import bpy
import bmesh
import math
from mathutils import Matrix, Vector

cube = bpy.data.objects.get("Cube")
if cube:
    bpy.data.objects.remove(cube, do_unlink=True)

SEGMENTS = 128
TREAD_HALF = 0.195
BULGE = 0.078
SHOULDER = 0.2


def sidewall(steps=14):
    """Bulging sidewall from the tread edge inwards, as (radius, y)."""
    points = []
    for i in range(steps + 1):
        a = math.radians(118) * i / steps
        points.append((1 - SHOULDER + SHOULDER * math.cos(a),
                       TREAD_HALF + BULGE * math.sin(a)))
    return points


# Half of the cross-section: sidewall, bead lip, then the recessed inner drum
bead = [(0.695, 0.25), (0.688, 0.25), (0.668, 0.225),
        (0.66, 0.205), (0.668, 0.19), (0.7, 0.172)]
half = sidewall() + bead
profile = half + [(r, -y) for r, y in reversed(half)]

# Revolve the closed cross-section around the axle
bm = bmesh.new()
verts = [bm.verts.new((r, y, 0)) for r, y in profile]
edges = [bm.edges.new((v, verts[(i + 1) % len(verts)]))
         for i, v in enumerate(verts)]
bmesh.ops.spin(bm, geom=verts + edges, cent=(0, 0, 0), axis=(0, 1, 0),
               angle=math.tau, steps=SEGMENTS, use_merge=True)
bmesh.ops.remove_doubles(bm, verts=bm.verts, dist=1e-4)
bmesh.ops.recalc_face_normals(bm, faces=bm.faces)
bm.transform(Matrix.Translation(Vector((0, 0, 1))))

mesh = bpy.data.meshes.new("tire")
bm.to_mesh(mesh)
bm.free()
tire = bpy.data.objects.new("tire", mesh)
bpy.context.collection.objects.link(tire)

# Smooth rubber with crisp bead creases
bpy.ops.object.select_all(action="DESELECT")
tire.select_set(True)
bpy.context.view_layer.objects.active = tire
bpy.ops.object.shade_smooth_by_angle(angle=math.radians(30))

§ **What is required**
Return each line of the listing that holds the string "cube".

§ **Answer area**
cube = bpy.data.objects.get("Cube")
if cube:
    bpy.data.objects.remove(cube, do_unlink=True)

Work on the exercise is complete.